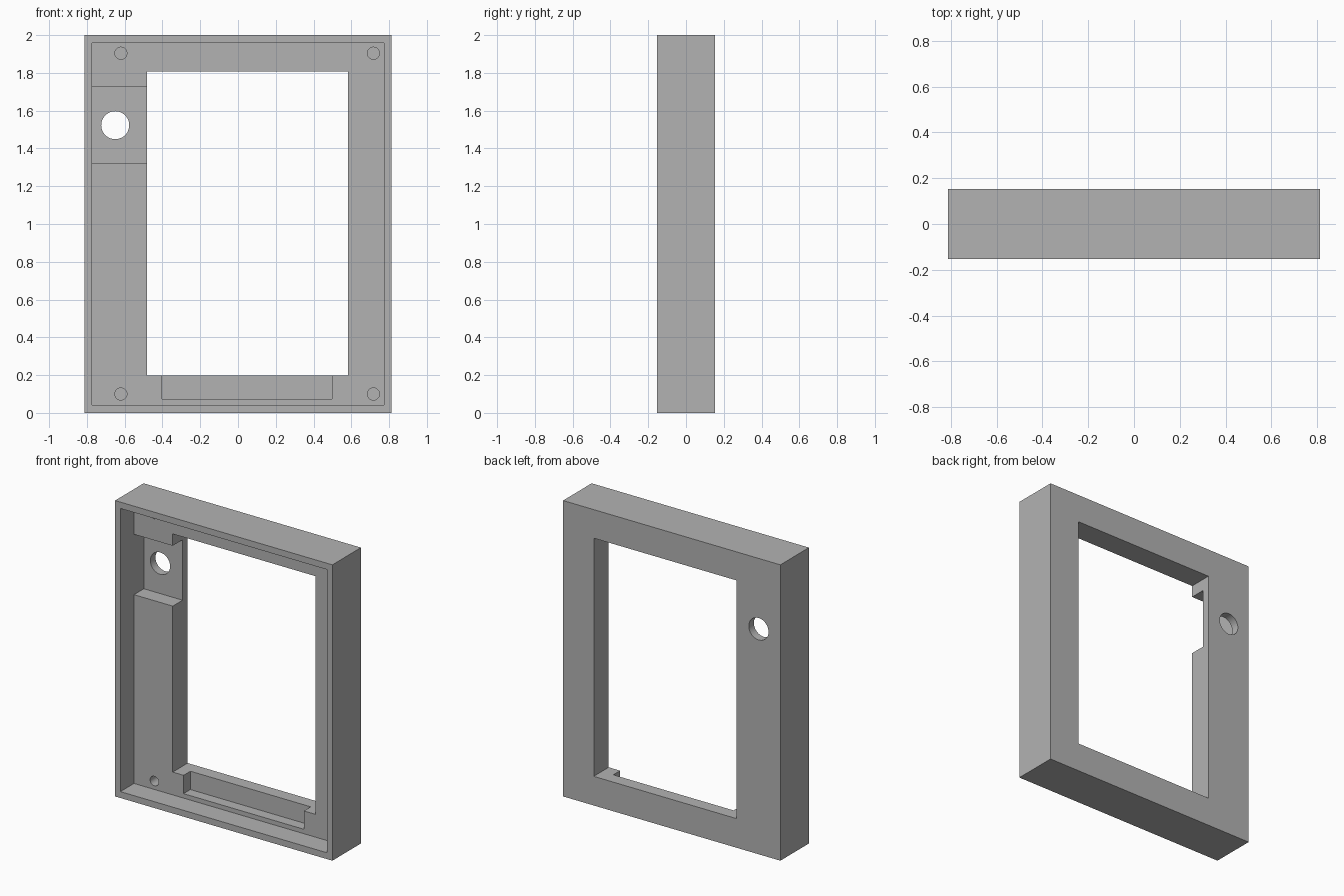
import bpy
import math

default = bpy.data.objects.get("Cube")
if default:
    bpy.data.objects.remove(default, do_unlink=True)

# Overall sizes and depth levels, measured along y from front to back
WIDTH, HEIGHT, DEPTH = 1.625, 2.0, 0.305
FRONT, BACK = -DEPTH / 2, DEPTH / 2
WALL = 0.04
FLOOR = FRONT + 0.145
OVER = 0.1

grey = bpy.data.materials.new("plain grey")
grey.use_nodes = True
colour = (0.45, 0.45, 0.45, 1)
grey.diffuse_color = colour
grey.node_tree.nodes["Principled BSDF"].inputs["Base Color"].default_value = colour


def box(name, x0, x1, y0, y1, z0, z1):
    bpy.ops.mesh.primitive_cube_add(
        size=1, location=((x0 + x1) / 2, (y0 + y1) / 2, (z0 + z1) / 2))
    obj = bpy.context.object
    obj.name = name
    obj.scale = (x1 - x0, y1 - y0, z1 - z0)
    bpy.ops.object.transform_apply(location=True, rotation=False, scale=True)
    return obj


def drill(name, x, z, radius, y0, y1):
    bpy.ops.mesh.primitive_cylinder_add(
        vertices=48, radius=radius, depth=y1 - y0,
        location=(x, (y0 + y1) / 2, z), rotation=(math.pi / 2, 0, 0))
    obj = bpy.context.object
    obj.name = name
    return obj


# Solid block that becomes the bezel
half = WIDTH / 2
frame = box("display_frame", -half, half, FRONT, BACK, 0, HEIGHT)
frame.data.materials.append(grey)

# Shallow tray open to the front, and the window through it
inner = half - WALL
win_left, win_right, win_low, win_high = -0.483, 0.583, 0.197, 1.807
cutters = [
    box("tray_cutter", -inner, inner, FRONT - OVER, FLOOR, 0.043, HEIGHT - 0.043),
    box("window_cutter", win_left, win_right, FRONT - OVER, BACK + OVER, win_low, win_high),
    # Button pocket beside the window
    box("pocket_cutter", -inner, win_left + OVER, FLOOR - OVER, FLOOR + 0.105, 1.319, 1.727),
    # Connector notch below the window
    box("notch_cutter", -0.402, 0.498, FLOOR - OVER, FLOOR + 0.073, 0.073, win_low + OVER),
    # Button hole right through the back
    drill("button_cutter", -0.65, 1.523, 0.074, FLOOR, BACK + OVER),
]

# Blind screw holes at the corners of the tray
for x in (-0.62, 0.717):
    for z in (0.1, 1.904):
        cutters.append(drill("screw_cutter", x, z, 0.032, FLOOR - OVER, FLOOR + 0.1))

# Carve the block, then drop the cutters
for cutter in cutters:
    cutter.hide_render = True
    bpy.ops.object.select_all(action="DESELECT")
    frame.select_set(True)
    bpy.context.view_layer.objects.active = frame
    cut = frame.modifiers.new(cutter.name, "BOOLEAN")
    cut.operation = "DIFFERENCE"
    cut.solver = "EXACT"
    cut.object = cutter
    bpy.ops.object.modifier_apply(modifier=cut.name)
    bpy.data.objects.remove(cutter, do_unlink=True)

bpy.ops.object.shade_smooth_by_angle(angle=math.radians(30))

□ □ □

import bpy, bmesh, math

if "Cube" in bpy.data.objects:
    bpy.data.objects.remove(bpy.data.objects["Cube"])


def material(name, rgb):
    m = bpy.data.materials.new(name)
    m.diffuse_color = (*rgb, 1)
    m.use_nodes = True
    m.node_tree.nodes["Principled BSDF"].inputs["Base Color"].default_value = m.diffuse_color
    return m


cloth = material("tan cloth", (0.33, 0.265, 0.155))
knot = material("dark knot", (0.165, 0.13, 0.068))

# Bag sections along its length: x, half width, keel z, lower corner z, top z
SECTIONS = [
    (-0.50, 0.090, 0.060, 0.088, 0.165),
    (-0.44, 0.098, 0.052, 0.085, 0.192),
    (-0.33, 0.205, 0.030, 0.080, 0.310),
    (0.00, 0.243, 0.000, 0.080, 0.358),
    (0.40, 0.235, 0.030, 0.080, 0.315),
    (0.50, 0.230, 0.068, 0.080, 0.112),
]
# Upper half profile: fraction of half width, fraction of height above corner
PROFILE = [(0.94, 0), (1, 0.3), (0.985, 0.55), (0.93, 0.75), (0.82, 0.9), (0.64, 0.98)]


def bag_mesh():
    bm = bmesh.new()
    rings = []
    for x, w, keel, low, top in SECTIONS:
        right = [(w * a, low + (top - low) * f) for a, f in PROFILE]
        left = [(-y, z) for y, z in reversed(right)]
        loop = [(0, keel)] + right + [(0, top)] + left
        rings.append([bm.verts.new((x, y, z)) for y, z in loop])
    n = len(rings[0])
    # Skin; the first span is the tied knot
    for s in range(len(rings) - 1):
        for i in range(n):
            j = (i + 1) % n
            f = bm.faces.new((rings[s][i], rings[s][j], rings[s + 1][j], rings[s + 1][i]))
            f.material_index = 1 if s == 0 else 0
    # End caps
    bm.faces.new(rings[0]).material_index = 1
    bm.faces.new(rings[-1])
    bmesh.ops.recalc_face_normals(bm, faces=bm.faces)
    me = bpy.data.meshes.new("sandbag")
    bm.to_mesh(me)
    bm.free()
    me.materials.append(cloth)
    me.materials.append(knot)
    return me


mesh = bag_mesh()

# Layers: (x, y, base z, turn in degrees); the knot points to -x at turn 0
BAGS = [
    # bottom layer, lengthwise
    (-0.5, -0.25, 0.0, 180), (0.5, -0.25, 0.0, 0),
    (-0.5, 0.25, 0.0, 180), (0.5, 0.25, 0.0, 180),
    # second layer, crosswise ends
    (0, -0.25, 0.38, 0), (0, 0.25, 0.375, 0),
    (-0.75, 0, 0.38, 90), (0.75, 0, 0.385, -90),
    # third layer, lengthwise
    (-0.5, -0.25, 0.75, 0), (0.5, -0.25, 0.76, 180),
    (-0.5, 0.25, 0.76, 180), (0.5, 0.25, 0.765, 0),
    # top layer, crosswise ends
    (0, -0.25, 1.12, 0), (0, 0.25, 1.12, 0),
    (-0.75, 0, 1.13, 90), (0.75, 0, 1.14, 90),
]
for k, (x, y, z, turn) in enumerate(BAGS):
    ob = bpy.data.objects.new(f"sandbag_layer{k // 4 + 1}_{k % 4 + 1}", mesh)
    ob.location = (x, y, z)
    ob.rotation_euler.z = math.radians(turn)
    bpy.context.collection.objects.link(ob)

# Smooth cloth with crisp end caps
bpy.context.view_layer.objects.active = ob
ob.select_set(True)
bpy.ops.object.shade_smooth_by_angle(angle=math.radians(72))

□ □ □

• [EXERCISE]
What lines in the entries above include the string "rings"? Return each one.

• [WRITTEN ANSWER]
    rings = []
        rings.append([bm.verts.new((x, y, z)) for y, z in loop])
    n = len(rings[0])
    for s in range(len(rings) - 1):
            f = bm.faces.new((rings[s][i], rings[s][j], rings[s + 1][j], rings[s + 1][i]))
    bm.faces.new(rings[0]).material_index = 1
    bm.faces.new(rings[-1])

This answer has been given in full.